Please copy the lines below, exactly as they are, from the one with "0.2, 0.24, YEL)" through the one with "colour = (0.53, 0.53, 0.53, 1)", and leave out the pictures.

### Stored entries
────────────────────

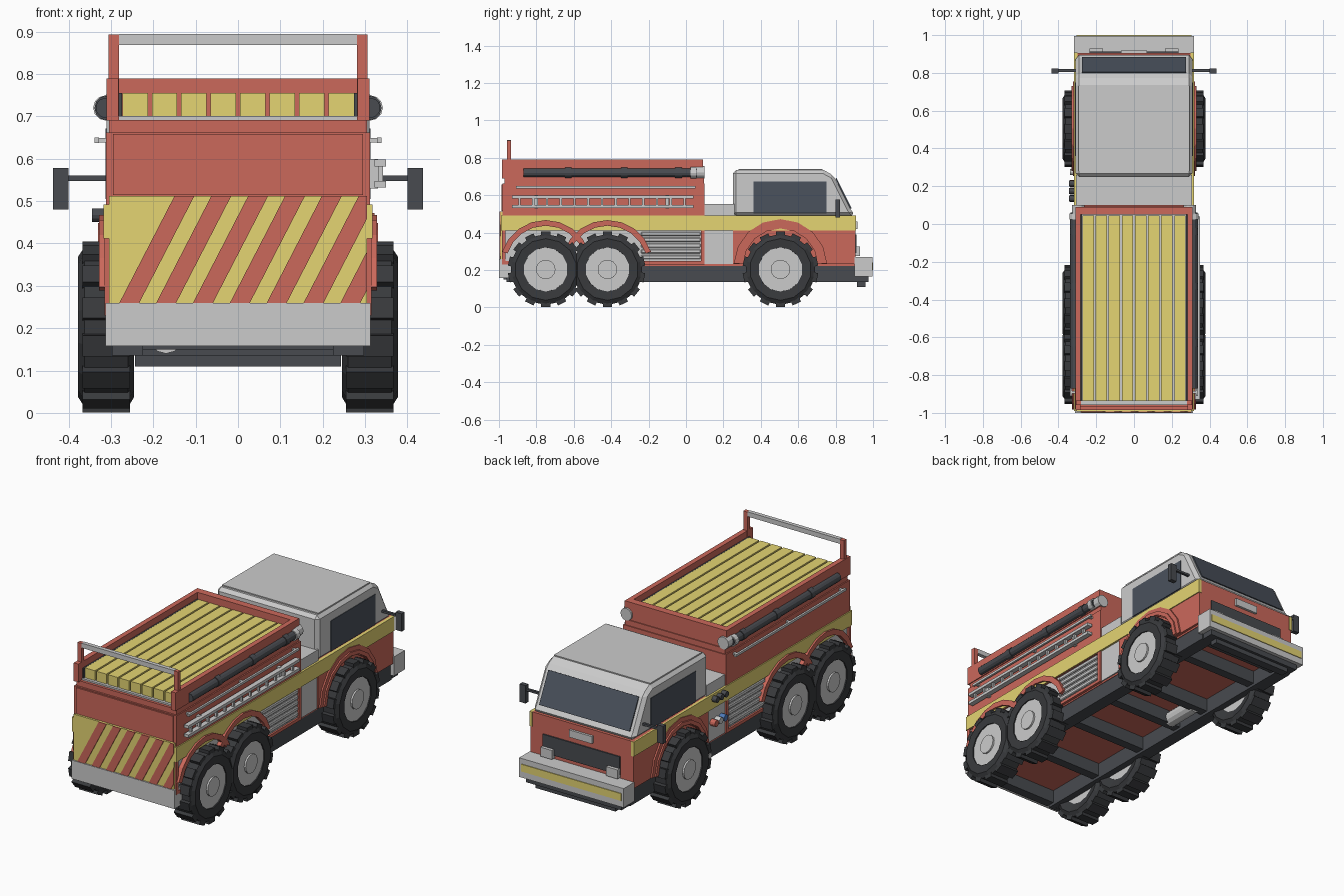
import bpy, bmesh, math
from mathutils import Matrix

if "Cube" in bpy.data.objects:
    bpy.data.objects.remove(bpy.data.objects["Cube"])


def material(name, rgb):
    m = bpy.data.materials.new(name)
    m.diffuse_color = (*rgb, 1)
    m.use_nodes = True
    m.node_tree.nodes["Principled BSDF"].inputs["Base Color"].default_value = m.diffuse_color
    return m


RED = material("red_paint", (0.60, 0.14, 0.105))
YEL = material("yellow_paint", (0.78, 0.66, 0.17))
DARK = material("dark_metal", (0.065, 0.07, 0.08))
TYRE = material("tyre_rubber", (0.04, 0.042, 0.046))
GLASS = material("tinted_glass", (0.07, 0.085, 0.11))
BLUE = material("blue_cap", (0.08, 0.2, 0.5))


def finish(name, bm, mat=None, bevel=0):
    bmesh.ops.recalc_face_normals(bm, faces=bm.faces)
    me = bpy.data.meshes.new(name)
    bm.to_mesh(me)
    bm.free()
    ob = bpy.data.objects.new(name, me)
    bpy.context.collection.objects.link(ob)
    if mat:
        me.materials.append(mat)
    if bevel:
        b = ob.modifiers.new("bevel", 'BEVEL')
        b.width, b.segments = bevel, 1
    return ob


def prism(name, pts, a, b, mat=None, axis='x', bevel=0):
    """Extrude an outline: (y, z) along x, or (x, z) along y."""
    bm = bmesh.new()
    at = (lambda p, t: (t, p[0], p[1])) if axis == 'x' else (lambda p, t: (p[0], t, p[1]))
    lo = [bm.verts.new(at(p, a)) for p in pts]
    hi = [bm.verts.new(at(p, b)) for p in pts]
    bm.faces.new(lo)
    bm.faces.new(hi)
    n = len(pts)
    for i in range(n):
        j = (i + 1) % n
        bm.faces.new((lo[i], lo[j], hi[j], hi[i]))
    return finish(name, bm, mat, bevel)


def box(name, x0, x1, y0, y1, z0, z1, mat=None, bevel=0):
    return prism(name, [(y0, z0), (y1, z0), (y1, z1), (y0, z1)], x0, x1, mat, 'x', bevel)


def sides(name, x0, x1, *rest, **kw):
    """The same box on both sides of the truck."""
    box(name + "_right", x0, x1, *rest, **kw)
    box(name + "_left", -x1, -x0, *rest, **kw)


def cyl(name, c, r, length, axis, mat=None, n=12):
    bm = bmesh.new()
    rot = Matrix.Rotation(math.pi / 2, 4, 'Y' if axis == 'x' else 'X')
    bmesh.ops.create_cone(bm, cap_ends=True, segments=n, radius1=r, radius2=r, depth=length,
                          matrix=Matrix.Translation(c) @ rot)
    return finish(name, bm, mat)


def lathe(name, prof, y, z, s, mat, n):
    """Spin an (x, radius) loop around a wheel axle."""
    bm = bmesh.new()
    rings = [[bm.verts.new((s * x, y + r * math.cos(t), z + r * math.sin(t))) for x, r in prof]
             for t in (2 * math.pi * (i + 0.5) / n for i in range(n))]
    k = len(prof)
    for i in range(n):
        a, b = rings[i], rings[(i + 1) % n]
        for j in range(k):
            bm.faces.new((a[j], a[(j + 1) % k], b[(j + 1) % k], b[j]))
    return finish(name, bm, mat)


def arch(name, y, z, r0, r1, a0, a1, x0, x1, mat, n=8):
    ang = [math.radians(a0 + (a1 - a0) * i / n) for i in range(n + 1)]
    pts = [(y + r1 * math.cos(t), z + r1 * math.sin(t)) for t in ang]
    pts += [(y + r0 * math.cos(t), z + r0 * math.sin(t)) for t in reversed(ang)]
    prism(name, pts, x0, x1, mat)


# Chassis: rails, cross members, floor and exhaust
sides("chassis_rail", 0.225, 0.297, -0.96, 0.91, 0.135, 0.23, DARK)
for i, y in enumerate((-0.95, -0.58, -0.22, 0.08, 0.3, 0.68, 0.87)):
    box(f"cross_member_{i}", -0.225, 0.225, y - 0.025, y + 0.025, 0.15, 0.23, DARK)
box("floor_panel", -0.3, 0.3, -0.96, 0.9, 0.222, 0.235, RED)
cyl("muffler", (-0.17, 0.19, 0.18), 0.04, 0.2, 'y')
cyl("exhaust_tip", (-0.26, 0.275, 0.18), 0.016, 0.16, 'x')

# Wheels
tyre = [(0.26, 0.115), (0.245, 0.165), (0.26, 0.19), (0.362, 0.19), (0.378, 0.165), (0.374, 0.118)]
for wname, y in (("rear", -0.75), ("middle", -0.42), ("front", 0.505)):
    for side, s in (("right", 1), ("left", -1)):
        tag = f"{wname}_{side}"
        lathe("tyre_" + tag, tyre, y, 0.203, s, TYRE, 14)
        cyl("rim_" + tag, (s * 0.315, y, 0.203), 0.122, 0.106, 'x', n=14)
        cyl("hub_" + tag, (s * 0.35, y, 0.203), 0.052, 0.055, 'x', n=14)
        bm = bmesh.new()
        for i in range(14):
            m = (Matrix.Translation((s * 0.311, y, 0.203)) @ Matrix.Rotation(2 * math.pi * i / 14, 4, 'X')
                 @ Matrix.Translation((0, 0, 0.187)) @ Matrix.Diagonal((0.112, 0.05, 0.03, 1)))
            bmesh.ops.create_cube(bm, size=1, matrix=m)
        finish("tread_" + tag, bm, TYRE)

# Rear body: grey lower, red upper, stripe
box("lower_body", -0.305, 0.305, -0.975, 0.1, 0.232, 0.42)
box("upper_body", -0.312, 0.312, -0.98, 0.1, 0.41, 0.662, RED)
box("body_cap", -0.305, 0.305, -0.97, 0.095, 0.662, 0.692, RED)
sides("stripe", 0.3, 0.318, -0.99, 0.908, 0.412, 0.492, YEL)
sides("body_sill", 0.3, 0.315, -0.975, 0.1, 0.23, 0.247, RED)
sides("front_post", 0.3, 0.315, 0.08, 0.1, 0.23, 0.415, RED)
sides("rear_post", 0.3, 0.315, -0.985, -0.965, 0.23, 0.415, RED)
for i in range(5):
    z = 0.258 + 0.031 * i
    sides(f"shutter_slat_{i}", 0.3, 0.314, -0.24, 0.078, z, z + 0.022, bevel=0.004)
for s in (1, -1):
    side = "right" if s > 0 else "left"
    for nm, y in (("rear", -0.75), ("middle", -0.42)):
        arch(f"{nm}_arch_{side}", y, 0.222, 0.215, 0.245, 18, 162, s * 0.3, s * 0.328, RED)
    arch("front_arch_" + side, 0.505, 0.222, 0.2, 0.25, 3, 177, s * 0.3, s * 0.322, RED)
    arch("front_arch_lip_" + side, 0.505, 0.222, 0.205, 0.226, 3, 177, s * 0.3, s * 0.33, RED)

# Rear face: panel, chevrons, bumper
box("rear_panel", -0.295, 0.295, -0.986, -0.97, 0.515, 0.658, RED)
box("chevron_board", -0.305, 0.305, -0.992, -0.97, 0.26, 0.512, YEL)
zb, zt, lean, edge = 0.26, 0.512, 0.13, 0.305
for i in range(7):
    xl = -0.28 + 0.087 * i
    top = [(min(x + lean, edge), zb + (zt - zb) * min(1, (edge - x) / lean)) for x in (xl, xl + 0.047)]
    pts = [(xl, zb), (xl + 0.047, zb), top[1]]
    if top[1][1] < zt and top[0][1] >= zt:
        pts.append((edge, zt))
    prism(f"chevron_{i}", pts + [top[0]], -0.997, -0.985, RED, 'y')
box("rear_bumper", -0.313, 0.313, -1.0, -0.93, 0.158, 0.26)

# Hose bed: open tray with flat hoses and a rear hoop
sides("bed_wall", 0.282, 0.31, -0.985, 0.075, 0.69, 0.79, RED)
sides("bed_liner", 0.274, 0.283, -0.95, 0.05, 0.69, 0.755, DARK)
box("bed_front_wall", -0.31, 0.31, 0.05, 0.09, 0.69, 0.79, RED)
box("bed_floor", -0.285, 0.285, -0.955, 0.06, 0.685, 0.701)
for i in range(8):
    x = -0.243 + 0.0695 * i
    box(f"bed_hose_{i}", x - 0.03, x + 0.03, -0.94, 0.045, 0.7, 0.755, YEL)
sides("hoop_post", 0.281, 0.306, -0.957, -0.935, 0.69, 0.893, RED)
box("hoop_bar", -0.281, 0.281, -0.957, -0.935, 0.869, 0.895)

# Side equipment: suction pipes, lamps, grab rails, ladder
for s in (1, -1):
    side = "right" if s > 0 else "left"
    cyl("suction_pipe_" + side, (s * 0.312, -0.405, 0.72), 0.024, 0.93, 'y', DARK)
    for i, y in enumerate((-0.63, -0.33, -0.04)):
        cyl(f"pipe_clamp_{side}_{i}", (s * 0.31, y, 0.72), 0.029, 0.035, 'y', DARK)
    cyl("corner_lamp_" + side, (s * 0.295, 0.075, 0.722), 0.034, 0.05, 'y')
    cyl("pipe_coupling_" + side, (s * 0.312, 0.04, 0.72), 0.03, 0.03, 'y')
sides("grab_rail", 0.328, 0.339, -0.91, 0.05, 0.637, 0.65)
for i, y in enumerate((-0.89, -0.43, 0.03)):
    sides(f"grab_bracket_{i}", 0.305, 0.33, y - 0.007, y + 0.007, 0.638, 0.649)
for nm, z in (("lower", 0.532), ("upper", 0.582)):
    box(f"ladder_rail_{nm}", 0.322, 0.35, -0.93, 0.04, z, z + 0.016)
for i in range(13):
    y = -0.89 + 0.0735 * i
    box(f"ladder_rung_{i}", 0.33, 0.342, y - 0.006, y + 0.006, 0.54, 0.59)
for i, y in enumerate((-0.8, -0.1)):
    box(f"ladder_bracket_{i}", 0.305, 0.33, y - 0.01, y + 0.01, 0.53, 0.6)

# Pump section with left-hand control panel
box("pump_house", -0.307, 0.307, 0.095, 0.26, 0.232, 0.553)
for i, y in enumerate((0.135, 0.175, 0.215)):
    cyl(f"gauge_{i}", (-0.325, y, 0.467), 0.016, 0.04, 'x', DARK)
    cyl(f"outlet_{i}", (-0.318, y, 0.335), 0.018, 0.04, 'x', (BLUE, None, RED)[i])

# Cab
box("cab_lower", -0.313, 0.313, 0.25, 0.905, 0.232, 0.492, RED)
prism("cab_upper", [(0.25, 0.49), (0.25, 0.735), (0.735, 0.735), (0.79, 0.705), (0.88, 0.525), (0.905, 0.49)],
      -0.31, 0.31, bevel=0.018)
box("roof_plate", -0.293, 0.293, 0.28, 0.73, 0.73, 0.741)
prism("windscreen", [(0.80, 0.69), (0.804, 0.692), (0.885, 0.53), (0.87, 0.53)], -0.275, 0.275, GLASS)
sides("side_window", 0.3, 0.313, 0.36, 0.75, 0.505, 0.672, GLASS)
box("grille", -0.235, 0.235, 0.9, 0.912, 0.29, 0.39, DARK)
box("nose_plate", -0.07, 0.07, 0.9, 0.918, 0.42, 0.46)
sides("headlight", 0.165, 0.235, 0.9, 0.93, 0.275, 0.325)
box("front_bumper", -0.318, 0.318, 0.9, 0.996, 0.165, 0.27)
box("bumper_stripe", -0.305, 0.305, 0.98, 1.0, 0.2, 0.24, YEL)
box("bumper_underside", -0.29, 0.29, 0.9, 0.975, 0.135, 0.17, DARK)
box("bumper_skid", -0.243, 0.243, 0.915, 0.96, 0.11, 0.14, DARK)
sides("mirror_arm", 0.3, 0.405, 0.806, 0.82, 0.548, 0.56, DARK)
sides("mirror", 0.4, 0.437, 0.798, 0.823, 0.48, 0.578, DARK)
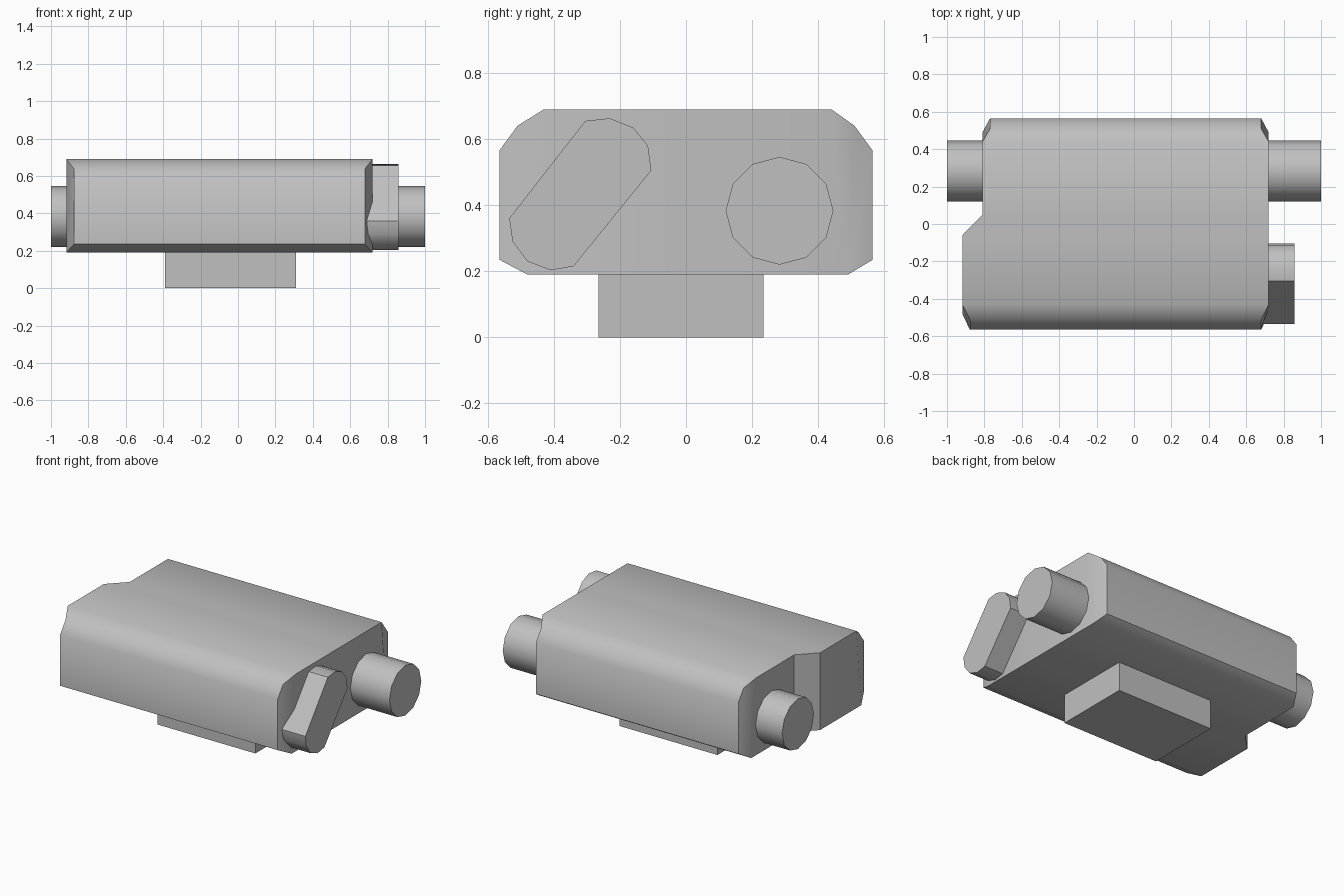
import bpy, bmesh, math

cube = bpy.data.objects.get("Cube")
if cube:
    bpy.data.objects.remove(cube, do_unlink=True)

grey = bpy.data.materials.new("plain grey")
grey.use_nodes = True
colour = (0.53, 0.53, 0.53, 1)
grey.diffuse_color = colour
grey.node_tree.nodes["Principled BSDF"].inputs["Base Color"].default_value = colour


def make_object(name, verts, faces):
    mesh = bpy.data.meshes.new(name)
    bm = bmesh.new()
    points = [bm.verts.new(v) for v in verts]
    for face in faces:
        bm.faces.new([points[i] for i in face])
    bmesh.ops.recalc_face_normals(bm, faces=bm.faces)
    bm.to_mesh(mesh)
    bm.free()
    mesh.materials.append(grey)
    obj = bpy.data.objects.new(name, mesh)
    bpy.context.collection.objects.link(obj)
    bpy.ops.object.select_all(action='DESELECT')
    obj.select_set(True)
    bpy.context.view_layer.objects.active = obj
    bpy.ops.object.shade_smooth_by_angle(angle=math.radians(40))
    return obj


def loft(name, left_ring, right_ring, caps):
    """Join two matching rings and close both ends with the cap polygons."""
    n = len(left_ring)
    faces = [(i, (i + 1) % n, (i + 1) % n + n, i + n) for i in range(n)]
    faces += caps + [tuple(i + n for i in cap) for cap in caps]
    return make_object(name, left_ring + right_ring, faces)


def prism(name, outline, x0, x1):
    """Extrude a (y, z) outline along x."""
    return loft(name, [(x0, y, z) for y, z in outline],
                [(x1, y, z) for y, z in outline], [tuple(range(len(outline)))])


# Body: bevelled profile with tapered end corners and a stepped left end
low, high = 0.19, 0.69
profile = [(-0.48, low), (-0.565, 0.235), (-0.565, 0.565), (-0.51, 0.64),
           (-0.43, high), (-0.06, high), (0.05, high), (0.44, high),
           (0.51, 0.64), (0.565, 0.565), (0.565, 0.235), (0.49, low),
           (0.05, low), (-0.06, low)]


def inset(z):
    return 0.0 if z in (low, high) else 0.04


left = [((-0.918 if y < 0 else -0.81) + inset(z), y, z) for y, z in profile]
right = [(0.72 - inset(z), y, z) for y, z in profile]
end_caps = [(0, 1, 2, 3, 4), (0, 4, 5, 13), (13, 5, 6, 12),
            (12, 6, 7, 11), (7, 8, 9, 10, 11)]
loft("body", left, right, end_caps)

# Round pipes at both ends
circle = [(0.283 + 0.163 * math.sin(math.tau * i / 12),
           0.383 + 0.163 * math.cos(math.tau * i / 12)) for i in range(12)]
prism("left_pipe", circle, 0.65, 1.0)
prism("right_pipe", circle, -1.0, -0.75)

# Slanted slot-shaped boss
slot = [(-0.535, 0.36), (-0.525, 0.29), (-0.48, 0.23), (-0.41, 0.203),
        (-0.34, 0.215), (-0.105, 0.505), (-0.115, 0.58), (-0.16, 0.635),
        (-0.23, 0.663), (-0.305, 0.655)]
prism("slanted_boss", slot, 0.66, 0.857)

# Base block underneath
base = [(-0.265, 0), (0.235, 0), (0.235, 0.2), (-0.265, 0.2)]
prism("base_block", base, -0.39, 0.31)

────────────────────

### Solution below
box("bumper_stripe", -0.305, 0.305, 0.98, 1.0, 0.2, 0.24, YEL)
box("bumper_underside", -0.29, 0.29, 0.9, 0.975, 0.135, 0.17, DARK)
box("bumper_skid", -0.243, 0.243, 0.915, 0.96, 0.11, 0.14, DARK)
sides("mirror_arm", 0.3, 0.405, 0.806, 0.82, 0.548, 0.56, DARK)
sides("mirror", 0.4, 0.437, 0.798, 0.823, 0.48, 0.578, DARK)
import bpy, bmesh, math

cube = bpy.data.objects.get("Cube")
if cube:
    bpy.data.objects.remove(cube, do_unlink=True)

grey = bpy.data.materials.new("plain grey")
grey.use_nodes = True
colour = (0.53, 0.53, 0.53, 1)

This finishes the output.